Years later, my soon-to-be-husband and I decided that we would pursue domestic adoption as a way to grow our family, and to provide an option to those who felt they couldn’t raise their child but didn’t want to abort. We had dreams of having eight children—and thanks to years of LLL exposure—I knew I could breastfeed our adopted children as well. In my mind, it was all set!
Nine years of being home study approved for domestic adoption resulted in no adoptions into our family. It took six pregnancies to conceive our son, who was born 10 weeks early. During my pregnancy, my breasts grew seven sizes larger, and I would find out seven years later that the rapid growth resulted in permanent nerve damage. Needless to say, things had not gone as I had envisioned.
My son’s teeny head, along with my HH boobs, and a lactation department that was closed for two days with no flanges big enough for my breasts, resulted in an inability to breastfeed as I had hoped. Tried as I might with the pump and small flanges, I couldn’t even produce colostrum, as it was all bloody and unusable. My son remained in the NICU and I went home with a brand new, hospital grade double pump. For three weeks, I pumped every two hours away from him. Then during visits, I would hold him near me for as long as possible, then move to another room for more pumping, giving the NICU every precious drop.

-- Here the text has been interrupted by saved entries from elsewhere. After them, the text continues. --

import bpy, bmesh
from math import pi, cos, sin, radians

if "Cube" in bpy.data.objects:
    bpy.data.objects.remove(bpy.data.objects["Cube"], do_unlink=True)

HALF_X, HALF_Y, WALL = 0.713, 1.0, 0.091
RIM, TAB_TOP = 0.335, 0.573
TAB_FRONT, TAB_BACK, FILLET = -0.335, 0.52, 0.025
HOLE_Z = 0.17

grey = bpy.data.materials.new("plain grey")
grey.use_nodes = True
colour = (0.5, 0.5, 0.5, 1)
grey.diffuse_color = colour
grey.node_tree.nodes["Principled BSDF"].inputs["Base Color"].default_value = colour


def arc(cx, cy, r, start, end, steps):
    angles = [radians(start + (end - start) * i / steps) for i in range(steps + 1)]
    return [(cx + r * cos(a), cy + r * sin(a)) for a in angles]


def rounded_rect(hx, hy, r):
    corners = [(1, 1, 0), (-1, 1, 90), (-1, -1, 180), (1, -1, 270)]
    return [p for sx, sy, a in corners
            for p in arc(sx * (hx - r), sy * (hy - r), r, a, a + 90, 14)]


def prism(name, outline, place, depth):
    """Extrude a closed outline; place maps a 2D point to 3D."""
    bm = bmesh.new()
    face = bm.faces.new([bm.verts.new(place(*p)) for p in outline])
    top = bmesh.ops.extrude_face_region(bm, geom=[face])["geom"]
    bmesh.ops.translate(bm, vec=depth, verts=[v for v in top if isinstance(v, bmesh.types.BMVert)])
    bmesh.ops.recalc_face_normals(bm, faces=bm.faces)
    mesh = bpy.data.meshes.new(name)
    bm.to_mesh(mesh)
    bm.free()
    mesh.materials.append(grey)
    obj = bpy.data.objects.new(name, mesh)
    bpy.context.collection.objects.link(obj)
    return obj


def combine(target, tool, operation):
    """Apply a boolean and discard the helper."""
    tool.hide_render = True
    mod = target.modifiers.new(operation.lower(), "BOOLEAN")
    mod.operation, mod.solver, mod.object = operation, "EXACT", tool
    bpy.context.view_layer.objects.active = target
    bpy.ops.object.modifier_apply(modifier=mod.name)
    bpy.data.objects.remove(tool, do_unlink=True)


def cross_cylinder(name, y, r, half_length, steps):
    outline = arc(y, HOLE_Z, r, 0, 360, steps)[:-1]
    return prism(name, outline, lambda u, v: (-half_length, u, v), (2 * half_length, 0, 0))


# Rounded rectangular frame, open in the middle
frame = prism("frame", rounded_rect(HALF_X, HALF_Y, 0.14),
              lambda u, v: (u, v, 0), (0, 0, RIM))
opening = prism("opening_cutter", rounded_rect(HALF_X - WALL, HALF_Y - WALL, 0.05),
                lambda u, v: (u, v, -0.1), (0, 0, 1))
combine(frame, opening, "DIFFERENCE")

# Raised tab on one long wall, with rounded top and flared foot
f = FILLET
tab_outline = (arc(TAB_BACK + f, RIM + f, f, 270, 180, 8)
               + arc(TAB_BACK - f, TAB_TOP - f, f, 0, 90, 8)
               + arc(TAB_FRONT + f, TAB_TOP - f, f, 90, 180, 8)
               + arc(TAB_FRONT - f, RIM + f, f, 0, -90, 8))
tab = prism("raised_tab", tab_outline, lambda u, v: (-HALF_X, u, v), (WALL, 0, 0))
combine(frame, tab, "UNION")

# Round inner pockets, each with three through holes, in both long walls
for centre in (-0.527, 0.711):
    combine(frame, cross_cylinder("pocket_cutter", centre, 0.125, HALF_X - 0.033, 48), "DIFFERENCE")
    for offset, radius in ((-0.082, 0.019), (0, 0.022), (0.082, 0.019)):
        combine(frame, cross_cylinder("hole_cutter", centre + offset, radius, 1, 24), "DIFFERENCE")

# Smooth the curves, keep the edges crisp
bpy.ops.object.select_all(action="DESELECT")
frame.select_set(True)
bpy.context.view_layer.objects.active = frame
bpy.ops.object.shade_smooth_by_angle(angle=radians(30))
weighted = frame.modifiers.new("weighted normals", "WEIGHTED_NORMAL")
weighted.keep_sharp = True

We came home with instructions, including holding him upright as much as possible due to hernias and tummy troubles. Because of his 3-pound size, he would need to eat every 1-2 hours until the doctor said otherwise, which ended up being over six months. So, I strapped on my son and got into our groove. Every 1-2 hours, through the night (and often watching America’s Funniest Video re-runs), I would try to teach him how to latch/suck, then I would double pump, then I would bottle feed, then I would burp, then I would sterilize, then I would supplement with formula, then I would burp…and look at that! It was time to start all over again.

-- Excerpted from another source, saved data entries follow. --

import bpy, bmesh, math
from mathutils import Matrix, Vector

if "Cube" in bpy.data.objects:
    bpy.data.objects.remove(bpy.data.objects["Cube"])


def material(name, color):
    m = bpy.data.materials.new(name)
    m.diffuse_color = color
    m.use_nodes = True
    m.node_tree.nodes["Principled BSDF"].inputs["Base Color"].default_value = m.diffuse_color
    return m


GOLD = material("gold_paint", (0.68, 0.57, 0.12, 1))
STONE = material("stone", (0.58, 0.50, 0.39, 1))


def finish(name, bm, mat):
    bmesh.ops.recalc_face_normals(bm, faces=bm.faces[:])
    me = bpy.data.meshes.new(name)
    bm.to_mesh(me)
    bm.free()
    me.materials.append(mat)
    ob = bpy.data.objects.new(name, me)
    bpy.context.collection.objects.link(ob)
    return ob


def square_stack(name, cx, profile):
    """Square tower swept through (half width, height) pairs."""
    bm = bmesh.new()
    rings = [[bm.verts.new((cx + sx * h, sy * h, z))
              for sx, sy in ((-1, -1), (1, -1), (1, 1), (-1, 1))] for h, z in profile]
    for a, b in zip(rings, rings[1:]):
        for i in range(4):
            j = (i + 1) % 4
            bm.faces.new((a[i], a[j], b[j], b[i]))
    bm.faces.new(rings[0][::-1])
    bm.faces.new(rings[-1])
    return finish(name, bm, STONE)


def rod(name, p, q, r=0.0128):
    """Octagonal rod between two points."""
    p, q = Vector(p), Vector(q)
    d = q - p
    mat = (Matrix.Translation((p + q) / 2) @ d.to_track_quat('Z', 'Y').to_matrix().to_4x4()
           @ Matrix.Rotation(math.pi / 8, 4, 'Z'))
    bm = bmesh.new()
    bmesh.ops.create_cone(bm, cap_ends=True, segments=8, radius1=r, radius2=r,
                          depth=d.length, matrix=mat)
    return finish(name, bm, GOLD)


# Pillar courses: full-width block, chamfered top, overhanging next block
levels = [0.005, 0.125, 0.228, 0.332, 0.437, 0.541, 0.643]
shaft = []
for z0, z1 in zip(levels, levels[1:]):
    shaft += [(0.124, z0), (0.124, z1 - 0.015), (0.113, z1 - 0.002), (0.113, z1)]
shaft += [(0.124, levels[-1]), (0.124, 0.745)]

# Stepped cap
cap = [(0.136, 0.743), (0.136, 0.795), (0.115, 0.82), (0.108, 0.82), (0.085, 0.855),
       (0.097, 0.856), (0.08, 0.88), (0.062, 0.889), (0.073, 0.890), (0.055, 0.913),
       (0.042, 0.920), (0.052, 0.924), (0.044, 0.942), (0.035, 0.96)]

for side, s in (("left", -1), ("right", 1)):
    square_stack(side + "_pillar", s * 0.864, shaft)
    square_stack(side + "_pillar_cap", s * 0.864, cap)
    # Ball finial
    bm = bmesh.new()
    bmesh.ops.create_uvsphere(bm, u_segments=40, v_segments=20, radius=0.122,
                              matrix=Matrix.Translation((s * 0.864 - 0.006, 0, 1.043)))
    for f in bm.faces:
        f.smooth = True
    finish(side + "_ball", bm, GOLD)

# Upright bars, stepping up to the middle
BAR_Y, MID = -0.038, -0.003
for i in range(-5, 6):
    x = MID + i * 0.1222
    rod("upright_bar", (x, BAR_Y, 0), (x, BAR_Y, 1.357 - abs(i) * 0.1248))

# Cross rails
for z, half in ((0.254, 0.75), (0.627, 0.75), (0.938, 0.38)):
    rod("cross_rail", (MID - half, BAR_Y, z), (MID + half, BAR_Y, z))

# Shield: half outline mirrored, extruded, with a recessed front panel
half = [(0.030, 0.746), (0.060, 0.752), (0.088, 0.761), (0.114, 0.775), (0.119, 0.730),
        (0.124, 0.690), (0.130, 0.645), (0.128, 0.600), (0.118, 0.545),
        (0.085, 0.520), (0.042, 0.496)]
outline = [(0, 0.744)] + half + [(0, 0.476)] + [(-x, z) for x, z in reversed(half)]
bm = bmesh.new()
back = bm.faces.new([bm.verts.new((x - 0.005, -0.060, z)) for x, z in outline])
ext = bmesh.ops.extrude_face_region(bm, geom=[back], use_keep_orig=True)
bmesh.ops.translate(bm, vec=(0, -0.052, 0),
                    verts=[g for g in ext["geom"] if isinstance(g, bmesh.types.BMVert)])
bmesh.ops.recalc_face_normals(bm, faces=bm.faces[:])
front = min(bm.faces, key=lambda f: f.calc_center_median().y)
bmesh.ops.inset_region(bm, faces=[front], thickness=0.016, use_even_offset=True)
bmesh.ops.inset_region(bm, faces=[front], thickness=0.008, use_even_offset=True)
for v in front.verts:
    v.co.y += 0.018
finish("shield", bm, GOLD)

On top of that, my son couldn’t make white blood cells and they thought he had leukemia. We couldn’t leave the house and we also weren’t allowed visitors, except for the nurse who came 3 times a week to take blood draws the first month. For a few months after that, we were only allowed to leave the house to go to Children’s Hospital in Pittsburgh twice a week for blood draws. To say we had a lot of bonding time is an understatement!

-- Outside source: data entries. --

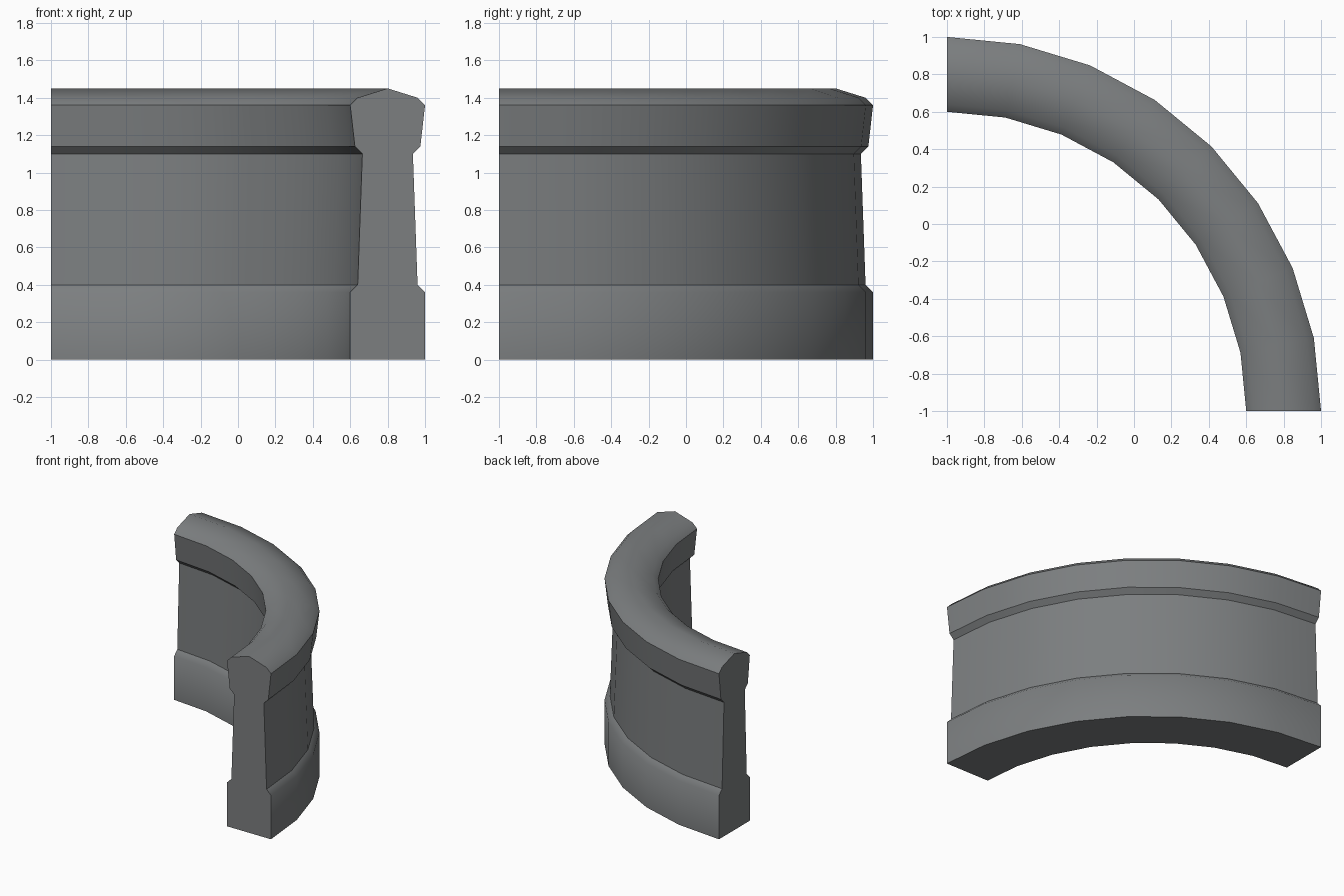
import bpy, bmesh, math

if "Cube" in bpy.data.objects:
    bpy.data.objects.remove(bpy.data.objects["Cube"])

# Wall cross-section: distance from arc centre, height, sharp corner?
PROFILE = [
    (2.00, 0.00, True), (2.00, 0.36, False), (1.96, 0.40, True),
    (1.935, 1.10, True), (1.975, 1.14, True), (2.00, 1.36, True),
    (1.96, 1.40, False), (1.80, 1.45, False), (1.64, 1.40, False),
    (1.60, 1.36, True), (1.625, 1.14, True), (1.665, 1.10, True),
    (1.64, 0.40, True), (1.60, 0.36, False), (1.60, 0.00, True),
]
SEGMENTS = 8
CENTRE = -1.0

stone = bpy.data.materials.new("grey stone")
stone.diffuse_color = (0.2, 0.21, 0.215, 1)
stone.use_nodes = True
stone.node_tree.nodes["Principled BSDF"].inputs["Base Color"].default_value = stone.diffuse_color

# Sweep the cross-section through a quarter circle
bm = bmesh.new()
rings = []
for i in range(SEGMENTS + 1):
    a = math.pi / 2 * i / SEGMENTS
    rings.append([bm.verts.new((CENTRE + r * math.cos(a), CENTRE + r * math.sin(a), z))
                  for r, z, _ in PROFILE])
n = len(PROFILE)
for lower, upper in zip(rings, rings[1:]):
    for j in range(n):
        k = (j + 1) % n
        bm.faces.new((lower[j], upper[j], upper[k], lower[k])).smooth = True
    # Crisp moulding lines along the wall
    for j, (_, _, sharp) in enumerate(PROFILE):
        bm.edges.get((lower[j], upper[j])).smooth = not sharp

# Flat end caps
for ring in (rings[0], rings[-1]):
    cap = bm.faces.new(ring)
    for e in cap.edges:
        e.smooth = False
bmesh.ops.recalc_face_normals(bm, faces=bm.faces[:])

mesh = bpy.data.meshes.new("curved_wall")
bm.to_mesh(mesh)
bm.free()
mesh.materials.append(stone)
wall = bpy.data.objects.new("curved_wall", mesh)
bpy.context.collection.objects.link(wall)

After over 6 months of feeding every 1-2 hours, I realized that my dreams of being some super breastfeeding rock star wasn’t in the cards for me. We were now allowed to leave the house, which we did only did once a day because my son got carsick each and every time. I still tried pumping 3-4 times a day, giving him what I had via bottle.
There were so many times where I would be out with other moms, and I was the only one who bottle-fed my child. While they were mostly supportive, random strangers felt the need to yell at me and judge me for not doing what was best for my son, for not trying hard enough, for quitting too soon. I’d cry for days. I’d try cluster-pumping every hour for 72 hours, I was taking 30 pills per day of fenugreek. I have Celiac Disease and was taking whatever gluten free milk-producing product on the market, and even many non-FDA approved supplements from Canada (gasp!).
I had LLL experts, and a great team of lactation consultants from the hospital. I was part of a new mom’s group, who paired us with veteran moms. There was no reason for me to fail.
To this day, I still cry at my failure. Even learning years later that my breasts had permanent nerve damage and the surgeon thinks it’s a miracle I produced any milk at all, my brain feels better, but not my heart.
There’s what we plan, and there’s what happens, and sometimes they are worlds apart. Moms need anything and anyone to support them in any way. There is no room for Judgey McJudgersons, only kindness.
Thank you Millybutton,